▸ **TASK GOAL**
In the records that follow, count the lines where the string "sheet" appears, and give the count with nothing added.
····················
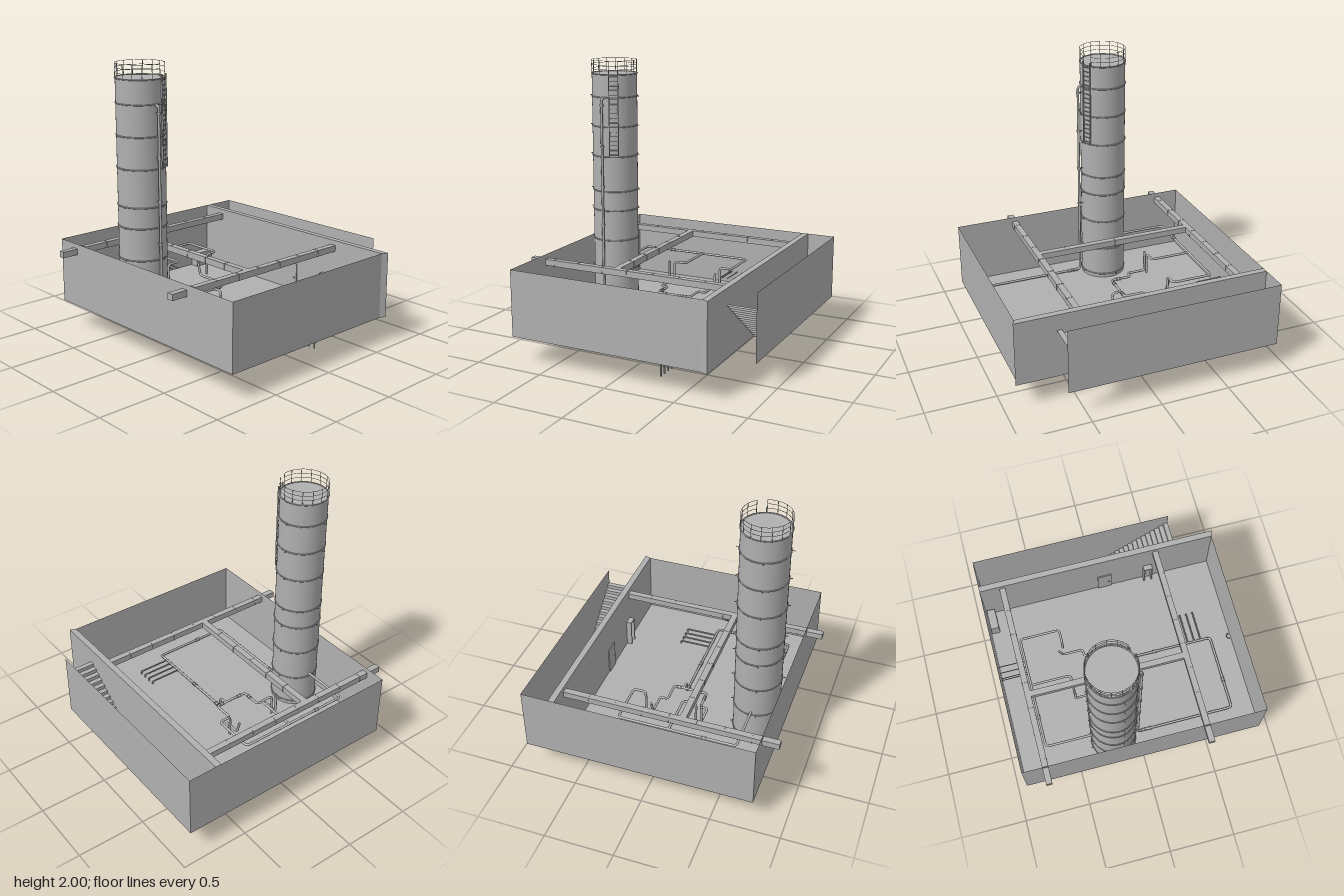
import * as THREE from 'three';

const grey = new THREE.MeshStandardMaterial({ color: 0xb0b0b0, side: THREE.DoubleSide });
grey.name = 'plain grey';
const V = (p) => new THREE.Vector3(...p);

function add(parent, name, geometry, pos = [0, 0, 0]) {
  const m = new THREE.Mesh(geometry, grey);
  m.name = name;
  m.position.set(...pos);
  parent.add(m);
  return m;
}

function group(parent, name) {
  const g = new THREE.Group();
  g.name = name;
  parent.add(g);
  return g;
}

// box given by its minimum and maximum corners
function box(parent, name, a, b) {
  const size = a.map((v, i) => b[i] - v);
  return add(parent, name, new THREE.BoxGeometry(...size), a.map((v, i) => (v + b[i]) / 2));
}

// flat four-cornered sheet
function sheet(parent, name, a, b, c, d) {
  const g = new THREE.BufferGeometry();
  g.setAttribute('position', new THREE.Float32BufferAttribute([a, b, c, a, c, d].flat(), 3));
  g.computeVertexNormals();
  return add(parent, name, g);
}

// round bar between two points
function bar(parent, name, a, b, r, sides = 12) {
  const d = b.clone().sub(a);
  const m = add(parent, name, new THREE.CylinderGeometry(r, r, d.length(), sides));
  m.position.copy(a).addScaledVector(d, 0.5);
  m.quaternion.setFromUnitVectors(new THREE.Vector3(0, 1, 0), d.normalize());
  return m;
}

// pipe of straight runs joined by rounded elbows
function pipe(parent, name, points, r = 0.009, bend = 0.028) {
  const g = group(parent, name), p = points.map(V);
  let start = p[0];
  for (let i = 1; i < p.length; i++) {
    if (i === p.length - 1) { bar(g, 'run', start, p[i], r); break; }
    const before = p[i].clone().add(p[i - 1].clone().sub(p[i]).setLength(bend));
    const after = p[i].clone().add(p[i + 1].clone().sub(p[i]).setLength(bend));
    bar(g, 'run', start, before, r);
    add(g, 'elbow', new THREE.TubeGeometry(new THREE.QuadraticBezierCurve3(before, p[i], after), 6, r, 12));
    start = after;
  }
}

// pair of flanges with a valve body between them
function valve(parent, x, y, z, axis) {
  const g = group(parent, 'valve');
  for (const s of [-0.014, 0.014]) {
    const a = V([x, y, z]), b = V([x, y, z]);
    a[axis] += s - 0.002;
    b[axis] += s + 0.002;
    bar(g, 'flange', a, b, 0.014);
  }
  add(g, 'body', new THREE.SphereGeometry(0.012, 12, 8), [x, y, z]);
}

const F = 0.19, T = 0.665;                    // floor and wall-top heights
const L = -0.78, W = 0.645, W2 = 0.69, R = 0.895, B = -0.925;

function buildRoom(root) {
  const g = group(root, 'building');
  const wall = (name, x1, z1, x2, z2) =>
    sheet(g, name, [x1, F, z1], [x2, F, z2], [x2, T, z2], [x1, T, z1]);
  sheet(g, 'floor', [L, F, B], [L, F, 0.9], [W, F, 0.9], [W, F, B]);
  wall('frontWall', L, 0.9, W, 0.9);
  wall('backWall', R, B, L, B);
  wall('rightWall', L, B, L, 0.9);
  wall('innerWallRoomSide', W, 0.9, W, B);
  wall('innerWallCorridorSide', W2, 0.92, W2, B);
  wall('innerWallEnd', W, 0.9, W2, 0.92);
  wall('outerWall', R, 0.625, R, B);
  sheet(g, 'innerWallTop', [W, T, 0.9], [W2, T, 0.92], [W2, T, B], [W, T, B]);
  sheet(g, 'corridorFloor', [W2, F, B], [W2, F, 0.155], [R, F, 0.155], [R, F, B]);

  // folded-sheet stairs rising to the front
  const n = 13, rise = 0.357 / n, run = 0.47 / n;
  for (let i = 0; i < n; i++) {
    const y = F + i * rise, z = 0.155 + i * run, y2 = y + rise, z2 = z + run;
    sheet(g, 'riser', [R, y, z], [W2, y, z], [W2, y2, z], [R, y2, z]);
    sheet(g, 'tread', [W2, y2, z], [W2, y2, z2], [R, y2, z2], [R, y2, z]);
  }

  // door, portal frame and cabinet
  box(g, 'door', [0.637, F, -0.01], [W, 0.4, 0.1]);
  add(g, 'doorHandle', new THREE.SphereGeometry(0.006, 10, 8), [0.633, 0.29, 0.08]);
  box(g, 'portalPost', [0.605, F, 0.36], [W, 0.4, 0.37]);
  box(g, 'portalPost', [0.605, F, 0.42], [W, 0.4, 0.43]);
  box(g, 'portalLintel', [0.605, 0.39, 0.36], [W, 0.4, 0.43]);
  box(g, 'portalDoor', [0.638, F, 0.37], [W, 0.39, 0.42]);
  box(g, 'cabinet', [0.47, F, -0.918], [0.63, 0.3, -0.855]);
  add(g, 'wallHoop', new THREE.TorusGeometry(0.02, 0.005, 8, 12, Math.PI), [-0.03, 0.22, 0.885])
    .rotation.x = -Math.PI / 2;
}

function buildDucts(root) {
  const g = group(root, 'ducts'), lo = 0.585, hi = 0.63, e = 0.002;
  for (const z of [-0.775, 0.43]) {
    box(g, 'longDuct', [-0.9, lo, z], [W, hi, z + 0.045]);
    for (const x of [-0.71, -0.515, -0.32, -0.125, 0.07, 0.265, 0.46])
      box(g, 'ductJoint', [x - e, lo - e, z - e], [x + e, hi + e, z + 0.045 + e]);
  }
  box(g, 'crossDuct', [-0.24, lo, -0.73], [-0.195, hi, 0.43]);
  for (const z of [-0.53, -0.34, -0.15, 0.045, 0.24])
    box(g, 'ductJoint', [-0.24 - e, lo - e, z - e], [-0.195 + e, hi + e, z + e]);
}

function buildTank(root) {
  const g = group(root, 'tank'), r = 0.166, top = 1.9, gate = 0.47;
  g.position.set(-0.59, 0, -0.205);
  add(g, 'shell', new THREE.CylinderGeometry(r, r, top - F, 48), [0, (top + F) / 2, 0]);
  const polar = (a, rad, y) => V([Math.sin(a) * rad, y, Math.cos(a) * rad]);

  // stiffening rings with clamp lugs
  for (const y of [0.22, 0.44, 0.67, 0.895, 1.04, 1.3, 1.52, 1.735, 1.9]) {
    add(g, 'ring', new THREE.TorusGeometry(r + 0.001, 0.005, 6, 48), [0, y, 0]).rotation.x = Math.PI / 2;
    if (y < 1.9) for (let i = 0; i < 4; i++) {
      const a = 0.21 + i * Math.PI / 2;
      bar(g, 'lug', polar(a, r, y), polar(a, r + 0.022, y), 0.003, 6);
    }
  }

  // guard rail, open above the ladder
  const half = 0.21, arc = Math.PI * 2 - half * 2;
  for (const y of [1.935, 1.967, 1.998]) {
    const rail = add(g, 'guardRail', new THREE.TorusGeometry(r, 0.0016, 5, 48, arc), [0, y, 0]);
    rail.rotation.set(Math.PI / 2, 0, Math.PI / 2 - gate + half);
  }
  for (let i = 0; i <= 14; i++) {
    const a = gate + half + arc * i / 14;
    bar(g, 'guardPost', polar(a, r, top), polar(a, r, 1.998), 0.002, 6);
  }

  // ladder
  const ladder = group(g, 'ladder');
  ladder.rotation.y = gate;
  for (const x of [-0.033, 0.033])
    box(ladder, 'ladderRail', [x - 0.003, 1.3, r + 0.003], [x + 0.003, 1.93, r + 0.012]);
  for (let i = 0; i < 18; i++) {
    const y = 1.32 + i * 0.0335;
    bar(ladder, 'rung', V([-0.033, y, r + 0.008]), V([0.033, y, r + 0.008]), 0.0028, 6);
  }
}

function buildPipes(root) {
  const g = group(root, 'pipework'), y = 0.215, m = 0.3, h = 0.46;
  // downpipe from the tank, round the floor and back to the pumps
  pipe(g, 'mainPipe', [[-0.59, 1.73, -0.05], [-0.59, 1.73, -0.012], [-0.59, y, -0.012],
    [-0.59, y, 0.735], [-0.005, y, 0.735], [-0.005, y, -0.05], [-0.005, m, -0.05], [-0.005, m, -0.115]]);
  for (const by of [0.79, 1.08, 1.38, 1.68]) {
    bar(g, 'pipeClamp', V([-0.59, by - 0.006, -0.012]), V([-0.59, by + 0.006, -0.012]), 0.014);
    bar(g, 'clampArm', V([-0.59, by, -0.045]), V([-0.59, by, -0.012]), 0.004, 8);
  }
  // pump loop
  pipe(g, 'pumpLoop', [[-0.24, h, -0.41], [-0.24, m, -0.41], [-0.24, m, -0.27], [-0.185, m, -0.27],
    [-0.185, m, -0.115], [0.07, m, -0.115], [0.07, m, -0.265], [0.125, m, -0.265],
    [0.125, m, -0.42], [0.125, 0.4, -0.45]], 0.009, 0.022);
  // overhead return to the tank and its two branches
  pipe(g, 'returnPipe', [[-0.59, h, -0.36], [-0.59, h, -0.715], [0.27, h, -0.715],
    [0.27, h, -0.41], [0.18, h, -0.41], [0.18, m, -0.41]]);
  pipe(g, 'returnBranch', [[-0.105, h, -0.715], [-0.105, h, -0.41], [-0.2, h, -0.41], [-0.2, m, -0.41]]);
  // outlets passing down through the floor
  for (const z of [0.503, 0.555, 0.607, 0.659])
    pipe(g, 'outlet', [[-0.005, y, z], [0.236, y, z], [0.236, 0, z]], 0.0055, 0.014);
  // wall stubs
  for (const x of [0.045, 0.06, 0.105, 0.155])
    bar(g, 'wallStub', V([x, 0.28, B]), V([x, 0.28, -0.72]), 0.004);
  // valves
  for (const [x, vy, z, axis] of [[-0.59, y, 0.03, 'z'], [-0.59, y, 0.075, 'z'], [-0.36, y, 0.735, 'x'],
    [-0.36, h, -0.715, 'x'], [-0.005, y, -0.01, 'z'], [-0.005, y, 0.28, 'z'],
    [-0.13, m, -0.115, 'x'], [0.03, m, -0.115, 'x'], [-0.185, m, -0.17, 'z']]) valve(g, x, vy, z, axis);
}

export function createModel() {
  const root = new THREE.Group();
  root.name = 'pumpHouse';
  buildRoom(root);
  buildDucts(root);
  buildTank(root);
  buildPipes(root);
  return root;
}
····················
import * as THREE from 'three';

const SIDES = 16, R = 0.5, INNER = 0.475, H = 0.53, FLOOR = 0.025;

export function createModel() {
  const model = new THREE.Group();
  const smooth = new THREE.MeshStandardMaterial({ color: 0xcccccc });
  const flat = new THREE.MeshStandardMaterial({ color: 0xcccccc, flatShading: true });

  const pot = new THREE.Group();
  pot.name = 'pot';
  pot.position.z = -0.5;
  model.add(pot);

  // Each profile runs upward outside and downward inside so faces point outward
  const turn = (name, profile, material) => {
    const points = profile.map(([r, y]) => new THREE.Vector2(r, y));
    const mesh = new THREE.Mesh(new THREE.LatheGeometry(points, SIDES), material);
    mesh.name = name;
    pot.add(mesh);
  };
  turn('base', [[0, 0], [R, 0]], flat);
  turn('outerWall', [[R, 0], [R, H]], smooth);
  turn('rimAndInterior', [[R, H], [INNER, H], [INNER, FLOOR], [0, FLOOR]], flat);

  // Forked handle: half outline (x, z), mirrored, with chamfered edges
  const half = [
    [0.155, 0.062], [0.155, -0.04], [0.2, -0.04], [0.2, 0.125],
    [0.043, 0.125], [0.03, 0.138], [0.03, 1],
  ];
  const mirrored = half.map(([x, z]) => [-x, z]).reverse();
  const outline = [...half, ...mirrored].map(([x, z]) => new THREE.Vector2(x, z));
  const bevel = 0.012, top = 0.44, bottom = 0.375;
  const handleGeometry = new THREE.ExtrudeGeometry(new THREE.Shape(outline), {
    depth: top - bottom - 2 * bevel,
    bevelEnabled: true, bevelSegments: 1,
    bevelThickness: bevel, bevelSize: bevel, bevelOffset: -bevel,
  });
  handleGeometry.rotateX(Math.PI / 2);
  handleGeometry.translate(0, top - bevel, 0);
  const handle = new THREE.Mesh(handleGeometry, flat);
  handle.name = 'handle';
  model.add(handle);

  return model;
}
····················
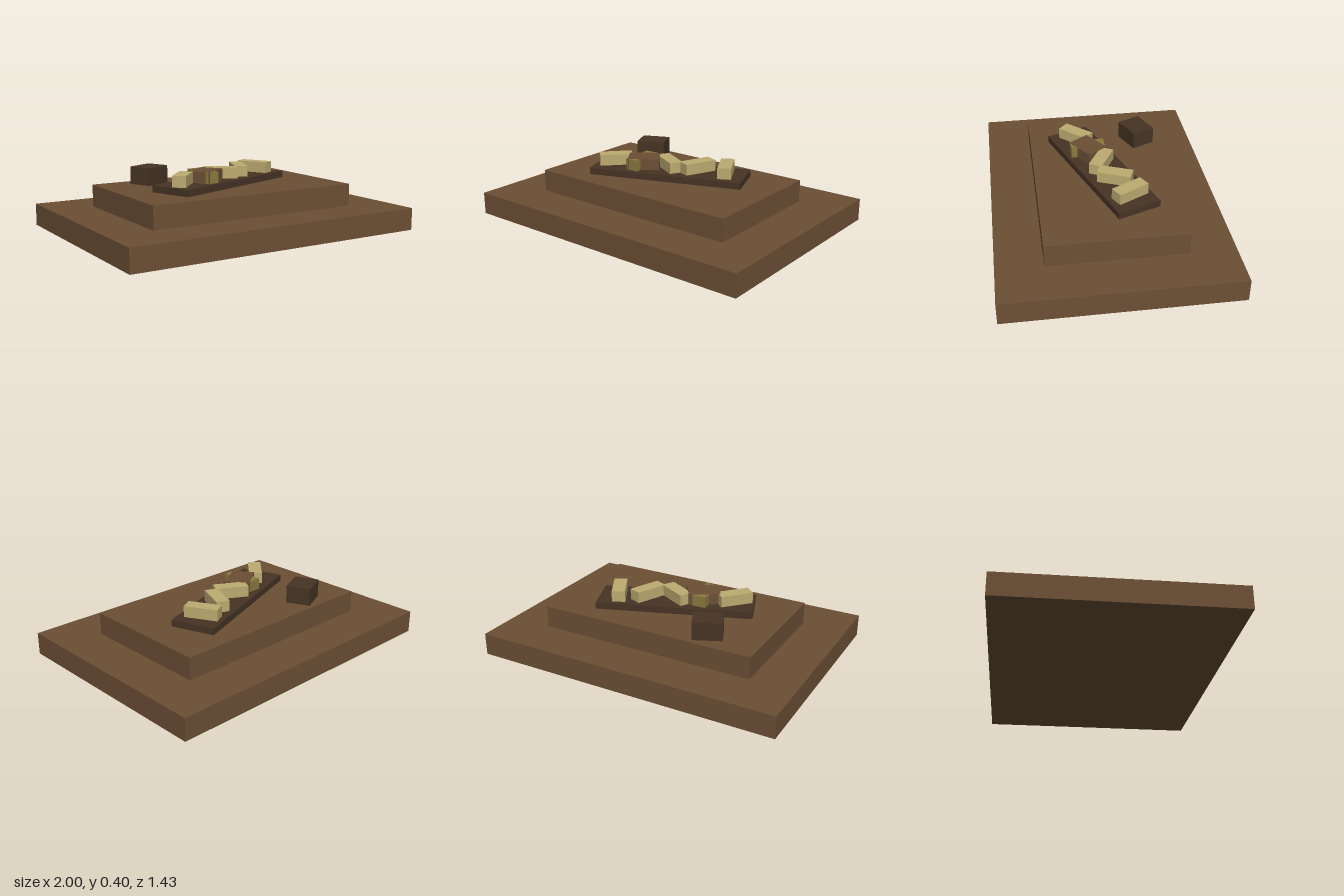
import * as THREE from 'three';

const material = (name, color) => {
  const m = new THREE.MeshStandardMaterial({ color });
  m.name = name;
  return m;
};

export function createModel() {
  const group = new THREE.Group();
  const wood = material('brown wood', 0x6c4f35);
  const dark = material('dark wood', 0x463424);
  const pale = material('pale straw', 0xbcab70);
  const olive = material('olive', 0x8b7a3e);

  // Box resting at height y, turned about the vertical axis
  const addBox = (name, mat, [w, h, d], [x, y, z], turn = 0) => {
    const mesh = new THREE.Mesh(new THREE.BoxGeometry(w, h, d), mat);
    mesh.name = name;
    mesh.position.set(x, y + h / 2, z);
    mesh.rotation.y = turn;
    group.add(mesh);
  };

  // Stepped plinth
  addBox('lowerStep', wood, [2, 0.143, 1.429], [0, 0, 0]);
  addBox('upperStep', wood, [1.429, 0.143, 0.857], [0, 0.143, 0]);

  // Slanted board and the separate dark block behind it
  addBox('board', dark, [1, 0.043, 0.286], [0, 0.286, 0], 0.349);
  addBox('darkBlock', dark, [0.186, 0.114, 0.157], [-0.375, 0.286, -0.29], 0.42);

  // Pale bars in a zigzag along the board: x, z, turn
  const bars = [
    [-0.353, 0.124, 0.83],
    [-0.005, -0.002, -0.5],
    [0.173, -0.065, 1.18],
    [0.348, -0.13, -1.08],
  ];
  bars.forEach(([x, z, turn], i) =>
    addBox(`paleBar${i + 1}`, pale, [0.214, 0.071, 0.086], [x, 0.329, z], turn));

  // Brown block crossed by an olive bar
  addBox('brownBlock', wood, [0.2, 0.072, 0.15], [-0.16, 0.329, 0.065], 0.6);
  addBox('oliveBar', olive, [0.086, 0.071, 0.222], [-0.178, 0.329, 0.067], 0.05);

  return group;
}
····················
▸ **ANSWER BOX**
9